This course will offer a deep engagement with Torah text using the diverse tools of old and new midrash aggadah. Together we will mine the Torah itself, first holistically activating our own integrated selves as midrashists, and then turning to ancient rabbinic aggadah as well as contemporary forms such as poetry, prose and music. This Jewish Renewal perspective will open gates to new ways and new perspectives (e.g., feminist, masculinist, queer, environmentalist, etc.) of approaching Torah text with the folks we serve as rabbis, rabbinic pastors and cantors. Through our learning together, we will strengthen our own ability to guide our ‘folk’ on the paths of their own fully engaged and holistically integrated experience of Torah and more meaningful Jewish lives. Basic comprehension of Midrash Rabbah level Hebrew is desirable for this course as each student will be expected to read aloud, translate and facilitate a discussion of a Hebrew text.
RP: ALEPH Required
Students will learn to listen to the different styles and voices within Biblical/Rabbinical/Hassidic/Zoharic interpretation through the lens of the hermeneutics of PaRDeS, encompassing the full range of understanding, from the contextual to the hidden. Focus is on use of Mikraot G’dolot as a rabbinic tool: reading, translating and analyzing scripture and the commentaries. In addition to building an understanding of the arguments of the classical commentators, students will develop their own “inner commentator.” Biblical Hebrew I and II (or equivalent) is required along with some ability to read without vowels.
Rabbinic: Content Required
Narratives of Bible
(formerly called Biblical History and Civilization Part 1)
Tanakh offers us ideas about revelation and covenantal promises. It texts conceptualize a society based on divine law and built in a promised land. Students will explore the wide-ranging theologies in these texts, how they were composed, and how they present “revelation” through law, rites, prophecy, and more. Students will become familiar with the major methodologies and disciplines of biblical studies and will explore how to teach biblical narratives from a Jewish Renewal perspective in ways that make the texts meaningful and relevant for today’s Jews.
Sefer Iyyov – The Book of Job
An in-depth exploration of the bewildering, heart-wrenching and profound book of Job. The text will be encountered in Hebrew and in English, focusing on the deep questions:

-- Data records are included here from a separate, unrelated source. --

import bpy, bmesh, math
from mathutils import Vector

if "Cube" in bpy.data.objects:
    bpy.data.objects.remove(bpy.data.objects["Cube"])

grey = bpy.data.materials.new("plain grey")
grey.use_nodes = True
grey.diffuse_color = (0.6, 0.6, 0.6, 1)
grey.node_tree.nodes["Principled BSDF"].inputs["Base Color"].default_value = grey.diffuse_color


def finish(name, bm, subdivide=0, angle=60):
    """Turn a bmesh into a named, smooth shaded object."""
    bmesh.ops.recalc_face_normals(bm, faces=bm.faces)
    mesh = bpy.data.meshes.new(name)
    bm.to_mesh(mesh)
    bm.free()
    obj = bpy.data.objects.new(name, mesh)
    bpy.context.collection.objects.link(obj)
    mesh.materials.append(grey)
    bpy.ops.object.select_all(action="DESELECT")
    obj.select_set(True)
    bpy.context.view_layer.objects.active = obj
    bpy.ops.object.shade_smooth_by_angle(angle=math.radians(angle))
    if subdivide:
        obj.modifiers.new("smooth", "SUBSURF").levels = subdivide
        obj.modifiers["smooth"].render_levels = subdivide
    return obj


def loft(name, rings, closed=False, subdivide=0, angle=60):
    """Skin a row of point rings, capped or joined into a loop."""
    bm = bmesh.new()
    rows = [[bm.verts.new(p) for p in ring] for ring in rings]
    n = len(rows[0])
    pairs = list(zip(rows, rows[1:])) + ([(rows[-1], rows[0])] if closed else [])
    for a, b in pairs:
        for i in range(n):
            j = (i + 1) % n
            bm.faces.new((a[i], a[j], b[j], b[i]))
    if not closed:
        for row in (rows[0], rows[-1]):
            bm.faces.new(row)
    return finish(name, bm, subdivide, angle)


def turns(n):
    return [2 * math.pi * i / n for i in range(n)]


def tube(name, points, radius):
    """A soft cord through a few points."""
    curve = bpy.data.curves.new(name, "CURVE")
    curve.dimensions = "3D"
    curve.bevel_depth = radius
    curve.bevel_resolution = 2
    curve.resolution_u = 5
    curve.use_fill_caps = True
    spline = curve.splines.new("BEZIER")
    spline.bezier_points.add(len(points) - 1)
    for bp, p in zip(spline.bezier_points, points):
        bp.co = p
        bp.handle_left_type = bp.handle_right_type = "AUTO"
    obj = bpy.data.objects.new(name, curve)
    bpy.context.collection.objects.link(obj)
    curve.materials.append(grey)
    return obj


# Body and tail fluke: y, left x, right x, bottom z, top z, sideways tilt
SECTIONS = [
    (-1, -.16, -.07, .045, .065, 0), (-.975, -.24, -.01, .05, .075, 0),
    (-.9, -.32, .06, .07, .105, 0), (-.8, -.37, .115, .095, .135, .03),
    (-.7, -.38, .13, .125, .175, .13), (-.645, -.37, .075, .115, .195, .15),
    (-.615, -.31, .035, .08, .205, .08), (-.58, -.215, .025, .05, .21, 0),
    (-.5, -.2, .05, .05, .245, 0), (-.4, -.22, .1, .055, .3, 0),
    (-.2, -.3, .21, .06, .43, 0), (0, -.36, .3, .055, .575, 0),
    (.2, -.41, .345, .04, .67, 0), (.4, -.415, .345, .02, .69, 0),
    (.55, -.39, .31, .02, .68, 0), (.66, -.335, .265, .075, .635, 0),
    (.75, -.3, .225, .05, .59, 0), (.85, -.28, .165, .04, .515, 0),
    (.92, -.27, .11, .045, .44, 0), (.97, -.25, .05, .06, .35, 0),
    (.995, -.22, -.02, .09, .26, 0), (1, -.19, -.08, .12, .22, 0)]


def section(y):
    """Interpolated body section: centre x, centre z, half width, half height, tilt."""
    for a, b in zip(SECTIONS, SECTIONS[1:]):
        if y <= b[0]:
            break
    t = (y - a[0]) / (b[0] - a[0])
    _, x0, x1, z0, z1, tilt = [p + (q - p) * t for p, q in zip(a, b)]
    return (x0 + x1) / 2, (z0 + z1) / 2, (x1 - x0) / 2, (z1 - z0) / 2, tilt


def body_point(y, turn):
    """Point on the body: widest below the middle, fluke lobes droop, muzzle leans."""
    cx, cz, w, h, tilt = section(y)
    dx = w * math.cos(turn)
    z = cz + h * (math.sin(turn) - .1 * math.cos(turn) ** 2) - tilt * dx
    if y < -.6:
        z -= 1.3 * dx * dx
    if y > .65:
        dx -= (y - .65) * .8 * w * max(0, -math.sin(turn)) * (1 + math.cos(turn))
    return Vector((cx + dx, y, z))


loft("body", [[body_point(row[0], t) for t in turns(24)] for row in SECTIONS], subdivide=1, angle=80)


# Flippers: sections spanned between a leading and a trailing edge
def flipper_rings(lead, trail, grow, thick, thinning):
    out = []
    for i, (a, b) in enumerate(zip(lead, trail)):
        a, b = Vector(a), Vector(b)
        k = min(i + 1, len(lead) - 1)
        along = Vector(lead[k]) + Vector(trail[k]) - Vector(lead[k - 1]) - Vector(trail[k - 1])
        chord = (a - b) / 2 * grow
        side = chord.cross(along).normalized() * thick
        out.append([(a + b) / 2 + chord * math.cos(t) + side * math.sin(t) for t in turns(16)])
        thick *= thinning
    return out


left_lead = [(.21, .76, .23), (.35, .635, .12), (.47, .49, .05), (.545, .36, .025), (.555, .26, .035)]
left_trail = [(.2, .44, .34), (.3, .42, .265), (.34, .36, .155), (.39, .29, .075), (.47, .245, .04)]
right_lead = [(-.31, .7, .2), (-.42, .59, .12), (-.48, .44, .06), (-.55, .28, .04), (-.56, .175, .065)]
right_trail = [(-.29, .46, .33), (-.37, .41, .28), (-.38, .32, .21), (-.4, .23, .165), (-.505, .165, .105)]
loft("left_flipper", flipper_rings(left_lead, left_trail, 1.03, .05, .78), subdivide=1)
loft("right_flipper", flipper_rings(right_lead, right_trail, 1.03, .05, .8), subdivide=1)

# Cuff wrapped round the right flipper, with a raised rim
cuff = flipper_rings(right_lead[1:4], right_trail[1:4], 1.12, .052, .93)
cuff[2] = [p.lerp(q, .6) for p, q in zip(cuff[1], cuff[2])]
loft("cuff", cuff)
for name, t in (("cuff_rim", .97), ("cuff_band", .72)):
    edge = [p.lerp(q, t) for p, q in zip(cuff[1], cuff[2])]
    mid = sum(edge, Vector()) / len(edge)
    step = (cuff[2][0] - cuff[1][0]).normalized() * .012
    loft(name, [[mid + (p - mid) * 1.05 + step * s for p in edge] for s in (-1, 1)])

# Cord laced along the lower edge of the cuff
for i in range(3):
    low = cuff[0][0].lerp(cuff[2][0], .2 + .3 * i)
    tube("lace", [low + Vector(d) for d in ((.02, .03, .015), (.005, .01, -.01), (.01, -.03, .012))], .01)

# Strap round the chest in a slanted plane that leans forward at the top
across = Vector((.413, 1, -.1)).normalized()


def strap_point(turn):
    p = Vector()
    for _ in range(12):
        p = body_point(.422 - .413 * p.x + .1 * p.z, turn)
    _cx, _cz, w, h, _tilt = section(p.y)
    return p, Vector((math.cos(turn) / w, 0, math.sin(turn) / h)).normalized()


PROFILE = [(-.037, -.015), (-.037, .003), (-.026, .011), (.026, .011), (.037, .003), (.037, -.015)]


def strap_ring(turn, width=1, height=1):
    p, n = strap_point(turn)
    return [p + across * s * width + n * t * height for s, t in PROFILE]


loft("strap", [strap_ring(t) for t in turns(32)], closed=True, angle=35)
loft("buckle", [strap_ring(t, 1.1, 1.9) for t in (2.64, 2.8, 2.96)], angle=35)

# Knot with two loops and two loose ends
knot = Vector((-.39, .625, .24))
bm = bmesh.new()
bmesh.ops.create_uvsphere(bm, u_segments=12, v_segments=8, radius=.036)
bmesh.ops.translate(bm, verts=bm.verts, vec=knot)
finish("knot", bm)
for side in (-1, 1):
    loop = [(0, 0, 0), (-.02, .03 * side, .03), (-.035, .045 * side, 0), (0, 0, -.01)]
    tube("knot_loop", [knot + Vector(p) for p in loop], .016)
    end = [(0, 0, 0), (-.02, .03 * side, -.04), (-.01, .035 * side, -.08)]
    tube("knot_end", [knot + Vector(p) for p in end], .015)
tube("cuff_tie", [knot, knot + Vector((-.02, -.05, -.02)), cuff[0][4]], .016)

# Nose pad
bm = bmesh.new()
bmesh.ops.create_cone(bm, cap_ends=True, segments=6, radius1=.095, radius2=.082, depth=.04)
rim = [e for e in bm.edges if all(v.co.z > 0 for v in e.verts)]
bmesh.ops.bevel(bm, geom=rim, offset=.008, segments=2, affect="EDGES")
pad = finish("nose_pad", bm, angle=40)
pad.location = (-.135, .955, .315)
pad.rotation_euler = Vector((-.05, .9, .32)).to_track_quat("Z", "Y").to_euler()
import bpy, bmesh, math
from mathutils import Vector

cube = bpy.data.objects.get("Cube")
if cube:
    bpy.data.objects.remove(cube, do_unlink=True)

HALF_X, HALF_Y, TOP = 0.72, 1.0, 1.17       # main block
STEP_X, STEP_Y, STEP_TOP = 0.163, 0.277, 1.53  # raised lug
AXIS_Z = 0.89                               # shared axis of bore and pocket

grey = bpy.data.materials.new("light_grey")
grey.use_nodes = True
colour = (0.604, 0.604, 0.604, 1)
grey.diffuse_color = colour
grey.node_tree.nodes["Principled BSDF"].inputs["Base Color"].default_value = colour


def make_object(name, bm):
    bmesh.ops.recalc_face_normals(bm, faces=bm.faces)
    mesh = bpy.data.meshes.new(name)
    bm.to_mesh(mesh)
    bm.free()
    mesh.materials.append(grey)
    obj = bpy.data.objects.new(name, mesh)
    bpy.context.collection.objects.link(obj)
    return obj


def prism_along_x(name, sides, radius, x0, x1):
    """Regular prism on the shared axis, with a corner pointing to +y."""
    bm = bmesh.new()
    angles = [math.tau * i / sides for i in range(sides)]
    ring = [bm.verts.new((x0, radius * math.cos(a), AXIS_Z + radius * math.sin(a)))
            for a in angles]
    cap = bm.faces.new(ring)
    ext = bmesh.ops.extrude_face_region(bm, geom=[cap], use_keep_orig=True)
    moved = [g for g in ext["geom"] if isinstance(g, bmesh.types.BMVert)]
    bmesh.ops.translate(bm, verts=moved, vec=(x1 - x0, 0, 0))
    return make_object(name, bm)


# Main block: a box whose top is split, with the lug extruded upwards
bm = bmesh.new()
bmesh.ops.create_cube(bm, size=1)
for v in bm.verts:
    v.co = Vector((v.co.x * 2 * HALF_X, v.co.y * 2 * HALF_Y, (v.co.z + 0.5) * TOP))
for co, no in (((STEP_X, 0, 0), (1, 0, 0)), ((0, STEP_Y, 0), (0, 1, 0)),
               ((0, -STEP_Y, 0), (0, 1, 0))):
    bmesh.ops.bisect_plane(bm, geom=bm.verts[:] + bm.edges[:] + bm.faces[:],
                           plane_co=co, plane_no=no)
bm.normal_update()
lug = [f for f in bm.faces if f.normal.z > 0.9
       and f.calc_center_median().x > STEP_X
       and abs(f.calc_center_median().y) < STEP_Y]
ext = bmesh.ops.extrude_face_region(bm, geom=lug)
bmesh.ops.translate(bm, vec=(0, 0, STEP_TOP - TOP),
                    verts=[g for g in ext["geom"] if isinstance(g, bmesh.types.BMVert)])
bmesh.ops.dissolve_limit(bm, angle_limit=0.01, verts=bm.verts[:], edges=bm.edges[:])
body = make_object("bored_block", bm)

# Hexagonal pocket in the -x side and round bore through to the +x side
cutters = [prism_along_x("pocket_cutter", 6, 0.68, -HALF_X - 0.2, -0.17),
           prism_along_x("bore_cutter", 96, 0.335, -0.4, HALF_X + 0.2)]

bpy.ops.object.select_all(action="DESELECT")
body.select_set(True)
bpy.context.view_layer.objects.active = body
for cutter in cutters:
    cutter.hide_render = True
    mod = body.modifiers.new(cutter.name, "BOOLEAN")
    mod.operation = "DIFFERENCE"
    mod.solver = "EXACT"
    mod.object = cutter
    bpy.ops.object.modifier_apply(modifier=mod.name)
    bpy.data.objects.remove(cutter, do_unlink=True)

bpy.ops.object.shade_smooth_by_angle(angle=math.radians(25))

- why do good people suffer?
- where is God in our suffering?
- in the face of suffering, what is the meaning of life?
- what can we expect of God?
- do we have the right to indict and argue with God?
- what must we expect of ourselves?
- what is the nature of friendship?
- what is the nature of faith?
- what do we learn from this book that is useful to us as rabbis, rabbinic pastors and caretakers?
The class will also include such modalities as bibliodrama, consideration of a modern theatrical treatment of the story of Job, a contemporary film that focuses on Job as its thematic center and a contemplative approach to the text.
Sexuality and Gender in Tanakh
Discussion of sexual boundaries, narratives of sexual abuse and sexual violence, tales of an apparent erotic eden – it’s all to be found in Tanakh. We will explore the way sexuality is described, depicted and legislated in Tanakh, including prohibited, apparently prohibited and permitted sexual relationships among human beings. Our sources will include primary texts, midrashic discussions on the same, and academic commentaries. We will ask how these texts can be read, taught, and understood for our own time.
The Prophetic Book of Jeremiah
Prophets were known by several terms–both Greek and Hebrew: The Greek term that our English term comes from is prophetes meaning one who proclaims and interprets divine revelation and is descriptive of one who speaks forth God’s word. The Hebrew terms used for a prophet is primarily navi which is probably descriptive of “one called” to speak for God or one who “brings” the word of God to the people. This course is a critical study of the prophetic book of Jeremiah, who was called to speak for God in and around Jerusalem before the city fell in 587 BC. Through a close reading of the text and historical background students will develop skills for reading the prophetic books; study how biblical scholarship has impacted our understanding; learn how Jeremiah in particular was perceived by his contemporaries and grapple with the issues he addressed.